* **Exercise instructions**:
What you return must match the records exactly, line for line.

·····

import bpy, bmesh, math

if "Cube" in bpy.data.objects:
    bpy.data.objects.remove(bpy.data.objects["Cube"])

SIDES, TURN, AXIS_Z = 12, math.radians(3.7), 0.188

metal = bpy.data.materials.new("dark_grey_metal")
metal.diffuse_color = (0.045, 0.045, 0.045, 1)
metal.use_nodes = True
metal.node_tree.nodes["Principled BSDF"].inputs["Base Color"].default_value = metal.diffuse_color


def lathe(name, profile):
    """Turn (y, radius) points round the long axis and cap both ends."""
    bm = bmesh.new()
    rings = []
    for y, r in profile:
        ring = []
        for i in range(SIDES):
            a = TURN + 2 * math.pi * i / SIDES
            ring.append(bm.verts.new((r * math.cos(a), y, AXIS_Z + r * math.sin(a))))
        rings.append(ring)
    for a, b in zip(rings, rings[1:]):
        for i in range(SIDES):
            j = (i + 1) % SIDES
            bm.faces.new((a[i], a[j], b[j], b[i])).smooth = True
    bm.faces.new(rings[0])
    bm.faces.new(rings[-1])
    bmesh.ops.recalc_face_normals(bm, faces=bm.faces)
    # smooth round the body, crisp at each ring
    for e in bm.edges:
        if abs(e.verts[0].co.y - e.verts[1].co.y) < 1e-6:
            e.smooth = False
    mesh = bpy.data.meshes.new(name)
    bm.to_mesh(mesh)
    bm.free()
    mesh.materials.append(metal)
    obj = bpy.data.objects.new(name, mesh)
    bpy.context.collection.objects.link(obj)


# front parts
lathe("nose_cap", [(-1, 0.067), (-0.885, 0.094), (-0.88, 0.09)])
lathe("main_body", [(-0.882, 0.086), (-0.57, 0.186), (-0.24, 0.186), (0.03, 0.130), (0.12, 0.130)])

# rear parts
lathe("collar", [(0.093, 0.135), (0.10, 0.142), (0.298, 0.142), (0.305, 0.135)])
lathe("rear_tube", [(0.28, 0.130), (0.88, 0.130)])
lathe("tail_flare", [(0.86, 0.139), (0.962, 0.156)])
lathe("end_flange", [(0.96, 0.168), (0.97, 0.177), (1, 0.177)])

·····

* **Response for this exercise**:
import bpy, bmesh, math

if "Cube" in bpy.data.objects:
    bpy.data.objects.remove(bpy.data.objects["Cube"])

SIDES, TURN, AXIS_Z = 12, math.radians(3.7), 0.188

metal = bpy.data.materials.new("dark_grey_metal")
metal.diffuse_color = (0.045, 0.045, 0.045, 1)
metal.use_nodes = True
metal.node_tree.nodes["Principled BSDF"].inputs["Base Color"].default_value = metal.diffuse_color


def lathe(name, profile):
    """Turn (y, radius) points round the long axis and cap both ends."""
    bm = bmesh.new()
    rings = []
    for y, r in profile:
        ring = []
        for i in range(SIDES):
            a = TURN + 2 * math.pi * i / SIDES
            ring.append(bm.verts.new((r * math.cos(a), y, AXIS_Z + r * math.sin(a))))
        rings.append(ring)
    for a, b in zip(rings, rings[1:]):
        for i in range(SIDES):
            j = (i + 1) % SIDES
            bm.faces.new((a[i], a[j], b[j], b[i])).smooth = True
    bm.faces.new(rings[0])
    bm.faces.new(rings[-1])
    bmesh.ops.recalc_face_normals(bm, faces=bm.faces)
    # smooth round the body, crisp at each ring
    for e in bm.edges:
        if abs(e.verts[0].co.y - e.verts[1].co.y) < 1e-6:
            e.smooth = False
    mesh = bpy.data.meshes.new(name)
    bm.to_mesh(mesh)
    bm.free()
    mesh.materials.append(metal)
    obj = bpy.data.objects.new(name, mesh)
    bpy.context.collection.objects.link(obj)


# front parts
lathe("nose_cap", [(-1, 0.067), (-0.885, 0.094), (-0.88, 0.09)])
lathe("main_body", [(-0.882, 0.086), (-0.57, 0.186), (-0.24, 0.186), (0.03, 0.130), (0.12, 0.130)])

# rear parts
lathe("collar", [(0.093, 0.135), (0.10, 0.142), (0.298, 0.142), (0.305, 0.135)])
lathe("rear_tube", [(0.28, 0.130), (0.88, 0.130)])
lathe("tail_flare", [(0.86, 0.139), (0.962, 0.156)])
lathe("end_flange", [(0.96, 0.168), (0.97, 0.177), (1, 0.177)])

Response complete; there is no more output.